- **RECORDS TO USE**
Content starts

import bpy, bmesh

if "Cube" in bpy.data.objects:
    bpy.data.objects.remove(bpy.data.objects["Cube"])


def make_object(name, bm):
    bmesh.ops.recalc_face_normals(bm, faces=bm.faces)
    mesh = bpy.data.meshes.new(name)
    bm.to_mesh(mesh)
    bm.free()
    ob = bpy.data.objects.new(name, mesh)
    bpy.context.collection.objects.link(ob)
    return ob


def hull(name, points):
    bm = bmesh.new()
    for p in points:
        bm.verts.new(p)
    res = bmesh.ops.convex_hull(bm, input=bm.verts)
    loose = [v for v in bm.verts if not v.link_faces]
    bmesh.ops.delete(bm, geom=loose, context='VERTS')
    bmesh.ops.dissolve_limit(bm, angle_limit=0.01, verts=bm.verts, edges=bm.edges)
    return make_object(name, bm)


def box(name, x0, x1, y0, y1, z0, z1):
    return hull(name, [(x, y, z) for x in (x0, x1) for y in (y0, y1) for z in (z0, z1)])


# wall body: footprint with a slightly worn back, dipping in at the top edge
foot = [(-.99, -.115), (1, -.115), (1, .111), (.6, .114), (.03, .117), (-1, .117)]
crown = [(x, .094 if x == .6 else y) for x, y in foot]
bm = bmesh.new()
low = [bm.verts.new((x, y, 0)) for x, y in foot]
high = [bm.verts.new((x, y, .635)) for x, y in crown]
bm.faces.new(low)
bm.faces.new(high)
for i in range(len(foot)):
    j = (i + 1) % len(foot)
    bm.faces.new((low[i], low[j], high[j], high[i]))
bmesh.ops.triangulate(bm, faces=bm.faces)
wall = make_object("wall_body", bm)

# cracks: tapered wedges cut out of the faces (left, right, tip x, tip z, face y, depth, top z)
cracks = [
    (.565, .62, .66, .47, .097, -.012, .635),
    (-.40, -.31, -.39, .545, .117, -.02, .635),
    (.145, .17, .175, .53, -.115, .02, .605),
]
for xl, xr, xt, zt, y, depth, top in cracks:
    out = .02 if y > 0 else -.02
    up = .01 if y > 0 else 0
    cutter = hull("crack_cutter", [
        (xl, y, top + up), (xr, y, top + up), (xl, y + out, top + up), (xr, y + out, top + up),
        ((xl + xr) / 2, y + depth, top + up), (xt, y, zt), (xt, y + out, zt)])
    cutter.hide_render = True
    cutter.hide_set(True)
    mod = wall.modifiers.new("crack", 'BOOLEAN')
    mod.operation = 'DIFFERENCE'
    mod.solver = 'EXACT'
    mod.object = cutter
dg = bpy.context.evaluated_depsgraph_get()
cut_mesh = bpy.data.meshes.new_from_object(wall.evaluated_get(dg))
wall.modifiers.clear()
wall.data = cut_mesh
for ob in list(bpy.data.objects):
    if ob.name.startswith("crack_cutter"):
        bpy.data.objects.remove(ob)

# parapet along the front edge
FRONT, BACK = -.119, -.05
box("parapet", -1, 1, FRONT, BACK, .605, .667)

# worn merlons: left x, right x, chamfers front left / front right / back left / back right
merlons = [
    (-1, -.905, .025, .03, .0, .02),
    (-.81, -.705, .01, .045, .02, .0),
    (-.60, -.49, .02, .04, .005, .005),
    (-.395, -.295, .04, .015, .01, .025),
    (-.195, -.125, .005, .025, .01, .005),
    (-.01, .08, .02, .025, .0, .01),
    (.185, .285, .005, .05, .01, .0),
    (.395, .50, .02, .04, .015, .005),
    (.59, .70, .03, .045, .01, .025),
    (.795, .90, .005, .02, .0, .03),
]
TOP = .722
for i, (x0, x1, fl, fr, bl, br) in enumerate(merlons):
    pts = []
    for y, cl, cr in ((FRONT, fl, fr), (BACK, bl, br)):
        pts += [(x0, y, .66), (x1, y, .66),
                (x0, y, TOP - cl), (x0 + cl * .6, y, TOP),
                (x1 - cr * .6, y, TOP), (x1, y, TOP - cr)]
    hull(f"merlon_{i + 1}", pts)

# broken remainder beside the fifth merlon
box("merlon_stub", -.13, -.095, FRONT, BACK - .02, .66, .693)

Content ends

- **TASK TO COMPLETE**
Exactly reproduce every line of the data above.

- **EXERCISE OUTPUT**
import bpy, bmesh

if "Cube" in bpy.data.objects:
    bpy.data.objects.remove(bpy.data.objects["Cube"])


def make_object(name, bm):
    bmesh.ops.recalc_face_normals(bm, faces=bm.faces)
    mesh = bpy.data.meshes.new(name)
    bm.to_mesh(mesh)
    bm.free()
    ob = bpy.data.objects.new(name, mesh)
    bpy.context.collection.objects.link(ob)
    return ob


def hull(name, points):
    bm = bmesh.new()
    for p in points:
        bm.verts.new(p)
    res = bmesh.ops.convex_hull(bm, input=bm.verts)
    loose = [v for v in bm.verts if not v.link_faces]
    bmesh.ops.delete(bm, geom=loose, context='VERTS')
    bmesh.ops.dissolve_limit(bm, angle_limit=0.01, verts=bm.verts, edges=bm.edges)
    return make_object(name, bm)


def box(name, x0, x1, y0, y1, z0, z1):
    return hull(name, [(x, y, z) for x in (x0, x1) for y in (y0, y1) for z in (z0, z1)])


# wall body: footprint with a slightly worn back, dipping in at the top edge
foot = [(-.99, -.115), (1, -.115), (1, .111), (.6, .114), (.03, .117), (-1, .117)]
crown = [(x, .094 if x == .6 else y) for x, y in foot]
bm = bmesh.new()
low = [bm.verts.new((x, y, 0)) for x, y in foot]
high = [bm.verts.new((x, y, .635)) for x, y in crown]
bm.faces.new(low)
bm.faces.new(high)
for i in range(len(foot)):
    j = (i + 1) % len(foot)
    bm.faces.new((low[i], low[j], high[j], high[i]))
bmesh.ops.triangulate(bm, faces=bm.faces)
wall = make_object("wall_body", bm)

# cracks: tapered wedges cut out of the faces (left, right, tip x, tip z, face y, depth, top z)
cracks = [
    (.565, .62, .66, .47, .097, -.012, .635),
    (-.40, -.31, -.39, .545, .117, -.02, .635),
    (.145, .17, .175, .53, -.115, .02, .605),
]
for xl, xr, xt, zt, y, depth, top in cracks:
    out = .02 if y > 0 else -.02
    up = .01 if y > 0 else 0
    cutter = hull("crack_cutter", [
        (xl, y, top + up), (xr, y, top + up), (xl, y + out, top + up), (xr, y + out, top + up),
        ((xl + xr) / 2, y + depth, top + up), (xt, y, zt), (xt, y + out, zt)])
    cutter.hide_render = True
    cutter.hide_set(True)
    mod = wall.modifiers.new("crack", 'BOOLEAN')
    mod.operation = 'DIFFERENCE'
    mod.solver = 'EXACT'
    mod.object = cutter
dg = bpy.context.evaluated_depsgraph_get()
cut_mesh = bpy.data.meshes.new_from_object(wall.evaluated_get(dg))
wall.modifiers.clear()
wall.data = cut_mesh
for ob in list(bpy.data.objects):
    if ob.name.startswith("crack_cutter"):
        bpy.data.objects.remove(ob)

# parapet along the front edge
FRONT, BACK = -.119, -.05
box("parapet", -1, 1, FRONT, BACK, .605, .667)

# worn merlons: left x, right x, chamfers front left / front right / back left / back right
merlons = [
    (-1, -.905, .025, .03, .0, .02),
    (-.81, -.705, .01, .045, .02, .0),
    (-.60, -.49, .02, .04, .005, .005),
    (-.395, -.295, .04, .015, .01, .025),
    (-.195, -.125, .005, .025, .01, .005),
    (-.01, .08, .02, .025, .0, .01),
    (.185, .285, .005, .05, .01, .0),
    (.395, .50, .02, .04, .015, .005),
    (.59, .70, .03, .045, .01, .025),
    (.795, .90, .005, .02, .0, .03),
]
TOP = .722
for i, (x0, x1, fl, fr, bl, br) in enumerate(merlons):
    pts = []
    for y, cl, cr in ((FRONT, fl, fr), (BACK, bl, br)):
        pts += [(x0, y, .66), (x1, y, .66),
                (x0, y, TOP - cl), (x0 + cl * .6, y, TOP),
                (x1 - cr * .6, y, TOP), (x1, y, TOP - cr)]
    hull(f"merlon_{i + 1}", pts)

# broken remainder beside the fifth merlon
box("merlon_stub", -.13, -.095, FRONT, BACK - .02, .66, .693)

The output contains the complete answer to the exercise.